In most circumstances, the insurance company pays the reward, but in other cases, the insurance company and the defendant must pay the amount. To learn more, talk to a Fort Wayne personal injury lawyer today.
Awards and settlements can be made at any time. Following an injury, a settlement might be struck at any moment. Settlements tend to be completed considerably faster than awards. Settlements should never be contemplated until the injured party has completed medical treatment, has been freed from medical care, and has fully comprehended their damages and the consequences of the accident. As a result, small injury claims can be settled significantly faster than serious damage claims. Awards are nearly always delayed since the claim must be contested.
Suppose an insurance company provides an acceptable settlement amount before the Plaintiff initiates a lawsuit. In that case, it may be preferable for the Plaintiff to settle the case for that amount rather than waiting 18 months or more for the possibility of earning a greater settlement sum. Depending on the court’s decision, the Plaintiff may obtain a settlement less than the insurance company’s first offer.
A plaintiff may have to wait up to 18 months before a jury hears a case. The precise period depends on the jurisdiction and circumstances of the case. As a result, everything else being equal would be preferable to settle the dispute rather than wait for a jury award.
You know just how much you can have if you have an amount on the table and your skilled injury attorney has persuaded the insurance company to provide their top pay. However, if the case is brought to a jury, regardless of how well-presented the case is, the amount the jury may award, if any, is unknowable. So the risk is the difference here.

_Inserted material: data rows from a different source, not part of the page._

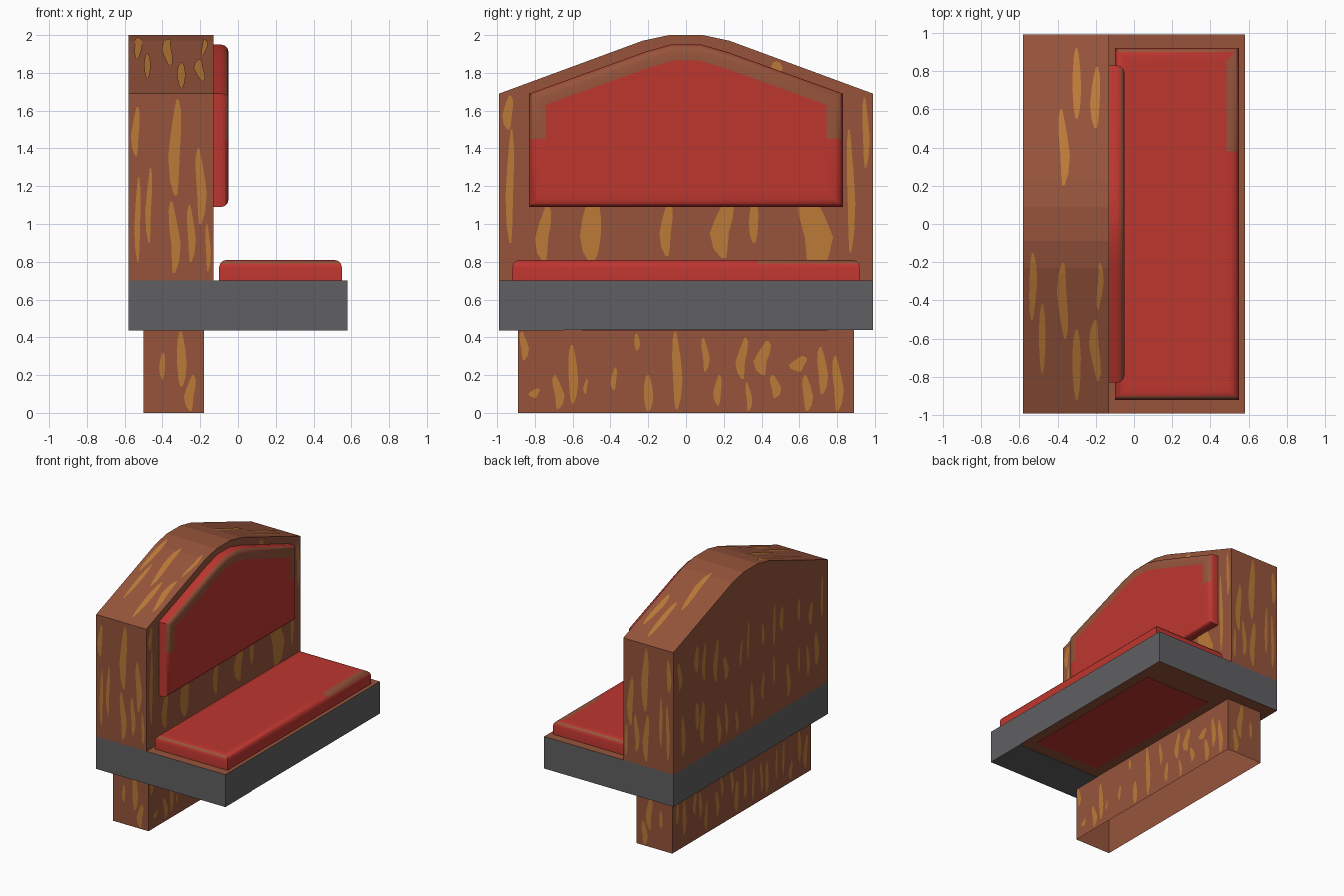
import bpy, bmesh, math, random
from mathutils import Vector

if "Cube" in bpy.data.objects:
    bpy.data.objects.remove(bpy.data.objects["Cube"])

random.seed(4)


def material(name, rgb):
    m = bpy.data.materials.new(name)
    lin = [((c / 255 + 0.055) / 1.055) ** 2.4 for c in rgb]
    m.diffuse_color = (*lin, 1)
    m.use_nodes = True
    m.node_tree.nodes["Principled BSDF"].inputs["Base Color"].default_value = m.diffuse_color
    return m


WOOD = material("brown wood", (150, 84, 59))
GRAIN = material("orange grain", (188, 122, 55))
RED = material("red upholstery", (190, 54, 47))
GREY = material("grey band", (96, 96, 98))


def finish(name, bm, mats, rule=None, smooth=False):
    if rule:
        for f in bm.faces:
            f.material_index = rule(f)
    me = bpy.data.meshes.new(name)
    bm.to_mesh(me)
    bm.free()
    for m in mats:
        me.materials.append(m)
    ob = bpy.data.objects.new(name, me)
    bpy.context.collection.objects.link(ob)
    if smooth:
        bpy.context.view_layer.objects.active = ob
        ob.select_set(True)
        bpy.ops.object.shade_smooth_by_angle(angle=math.radians(35))
        ob.select_set(False)
    return ob


def prism(pts, d0, d1, place):
    """Extrude a 2D outline from d0 to d1; returns the bmesh and the far cap."""
    bm = bmesh.new()
    a = [bm.verts.new(place(u, v, d0)) for u, v in pts]
    b = [bm.verts.new(place(u, v, d1)) for u, v in pts]
    bm.faces.new(a)
    cap = bm.faces.new(b)
    for i in range(len(pts)):
        j = (i + 1) % len(pts)
        bm.faces.new((a[i], a[j], b[j], b[i]))
    bmesh.ops.recalc_face_normals(bm, faces=bm.faces)
    return bm, cap


def along_x(y, z, d):
    return (d, y, z)


def along_z(x, y, d):
    return (x, y, d)


def rect(u0, u1, v0, v1):
    return [(u0, v0), (u1, v0), (u1, v1), (u0, v1)]


def cushion(name, pts, d0, d1, place, border, rule):
    """Padded block with a rounded rim; rule picks the worn rim faces."""
    bm, cap = prism(pts, d0, d1, place)
    bmesh.ops.bevel(bm, geom=list(cap.edges), offset=0.04, segments=3,
                    profile=0.5, affect='EDGES')
    cap = max(bm.faces, key=lambda f: sum(place(0, 0, 1)[i] * f.normal[i] for i in range(3)) * f.calc_area())
    bmesh.ops.inset_region(bm, faces=[cap], thickness=border, use_even_offset=True)
    bm.normal_update()
    finish(name, bm, [RED, WOOD],
           lambda f: int(f != cap and rule(f.calc_center_median(), f.normal)), True)


def grain(name, streaks, place, normal):
    """Thin painted streaks (u, v0, v1, width) lying just off a surface."""
    bm = bmesh.new()
    n = Vector(normal).normalized()
    for u, v0, v1, w in streaks:
        lean = random.uniform(-0.3, 0.3) * w
        rows = []
        for t, k in ((0, .25), (.15, .75), (.4, 1), (.65, .9), (.88, .6), (1, .2)):
            c = u + lean * math.sin(t * 5)
            v = v0 + (v1 - v0) * t
            rows.append([bm.verts.new(Vector(place(c + s * w * k / 2, v)) + n * 0.003)
                         for s in (-1, 1)])
        for r, q in zip(rows, rows[1:]):
            f = bm.faces.new((r[0], r[1], q[1], q[0]))
            f.normal_update()
            if f.normal.dot(n) < 0:
                f.normal_flip()
    finish(name, bm, [GRAIN])


def scatter(count, u0, u1, v0, v1, length):
    out = []
    for i in range(count):
        u = u0 + (u1 - u0) * (i + random.uniform(.2, .8)) / count
        h = length * random.uniform(.5, 1)
        v = random.uniform(v0, v1 - h)
        out.append((u, v, v + h, random.uniform(.025, .06)))
    return out


# Pedestal, open underneath
bm, _ = prism(rect(-0.5, -0.18, -0.89, 0.89), 0, 0.44, along_z)
bmesh.ops.delete(bm, geom=[f for f in bm.faces if f.normal.z < -0.9], context='FACES_ONLY')
finish("pedestal", bm, [WOOD])

# Seat slab: grey sides, wooden top and underside
bm, _ = prism(rect(-0.58, 0.58, -0.99, 0.99), 0.44, 0.70, along_z)
finish("seat_slab", bm, [GREY, WOOD], lambda f: int(abs(f.normal.z) > 0.9))

# Painted patches on the underside
for name, r, mat in (("underside_red_patch", rect(-0.1, 0.5, -0.55, 0.75), RED),
                     ("underside_grey_patch", rect(-0.58, 0.58, -0.99, -0.65), GREY)):
    bm, _ = prism(r, 0.437, 0.442, along_z)
    finish(name, bm, [mat])

# Backrest with an arched top
half = [(0.99, 0.70), (0.99, 1.69), (0.23, 1.97), (0.09, 2.0)]
outline = half + [(-y, z) for y, z in reversed(half)]
bm, _ = prism(outline, -0.58, -0.13, along_x)
finish("backrest", bm, [WOOD])

# Back cushion, worn around the upper rim
half = [(0.83, 1.09), (0.83, 1.45), (0.83, 1.69), (0.22, 1.91), (0.08, 1.95)]
outline = half + [(-y, z) for y, z in reversed(half)]
cushion("back_cushion", outline, -0.13, -0.05, along_x, 0.045,
        lambda c, n: n.x > 0.4 and c.z > 1.45)

# Seat cushion, worn at the ends and part of the front edge
cushion("seat_cushion",
        [(-0.10, -0.92), (0.55, -0.92), (0.55, 0.38), (0.55, 0.92), (-0.10, 0.92)],
        0.70, 0.81, along_z, 0.025,
        lambda c, n: n.z > 0.6 and (abs(n.y) > 0.3 or (c.x > 0.4 and 0.38 < c.y < 0.9)))

# Wood grain on the backrest front
grain("backrest_front_grain", [
    (-.93, .9, 1.5, .04), (-.75, .8, 1.1, .07), (-.5, .8, 1.15, .11), (-.1, .83, 1.13, .06),
    (.2, .82, 1.15, .1), (.36, .9, 1.15, .05), (.67, .75, 1.2, .15), (.87, .85, 1.5, .04),
    (.95, 1.3, 1.67, .035), (-.94, 1.5, 1.68, .05), (.48, 1.8, 1.86, .06)],
    lambda u, v: (-0.13, u, v), (1, 0, 0))

# Wood grain on the backrest ends
ends = [(-.53, .8, 1.25, .03), (-.54, 1.36, 1.62, .04), (-.47, .9, 1.3, .03),
        (-.33, 1.15, 1.66, .06), (-.34, .74, 1.12, .05), (-.2, 1.0, 1.4, .05),
        (-.25, .8, 1.1, .04), (-.16, .75, 1.0, .025)]
for s, side in ((-1, "left"), (1, "right")):
    grain(side + "_end_grain", ends, lambda u, v: (u, s * 0.99, v), (0, s, 0))

# Wood grain on the sloping top
slope = [(-.53, .15, .5, .04), (-.48, .42, .78, .035), (-.37, .2, .6, .05),
         (-.3, .55, .92, .045), (-.2, .5, .82, .05), (-.18, .2, .45, .03)]
for s, side in ((-1, "left"), (1, "right")):
    grain(side + "_slope_grain", [k for k in slope if s < 0 or k[0] in (-.37, -.3, -.2)],
          lambda u, v: (u, s * v, 1.69 + (0.99 - max(v, .23)) * 0.28 / 0.76 + max(.23 - v, 0) * .03 / .14),
          (0, s * 0.28, 0.76))

# Wood grain on the backrest rear
for i, (z0, z1) in enumerate(((.72, 1.18), (1.2, 1.66))):
    grain(f"rear_grain_{i + 1}", scatter(13, -.95, .95, z0, z1, .34),
          lambda u, v: (-0.58, u, v), (-1, 0, 0))

# Wood grain on the pedestal
grain("pedestal_front_grain", [
    (-.86, .28, .43, .04), (-.8, .08, .13, .05), (-.68, .02, .2, .05), (-.6, .05, .36, .05),
    (-.53, .1, .18, .02), (-.38, .12, .24, .03), (-.26, .33, .42, .03), (-.2, .01, .2, .05),
    (-.05, .02, .43, .05), (.1, .22, .4, .035), (.17, .04, .2, .04), (.3, .18, .4, .05),
    (.33, .01, .16, .03), (.41, .2, .38, .07), (.47, .08, .2, .05), (.6, .22, .3, .08),
    (.64, .01, .2, .05), (.72, .1, .35, .05), (.8, .01, .3, .05)],
    lambda u, v: (-0.18, u, v), (1, 0, 0))
grain("pedestal_rear_grain", scatter(18, -.87, .87, .02, .42, .28),
      lambda u, v: (-0.5, u, v), (-1, 0, 0))
for s, side in ((-1, "left"), (1, "right")):
    grain(side + "_pedestal_grain", [(-.4, .18, .32, .03), (-.3, .14, .43, .05), (-.25, .01, .2, .05)],
          lambda u, v: (u, s * 0.89, v), (0, s, 0))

In some cases, it may be desirable for a claimant to risk the amount of money provided in exchange for the possibility of receiving a considerably bigger award. On the other hand, others say that a bird in the hand is worth two in the bush and that as long as an offer is reasonable, it may be worthwhile to settle the situation.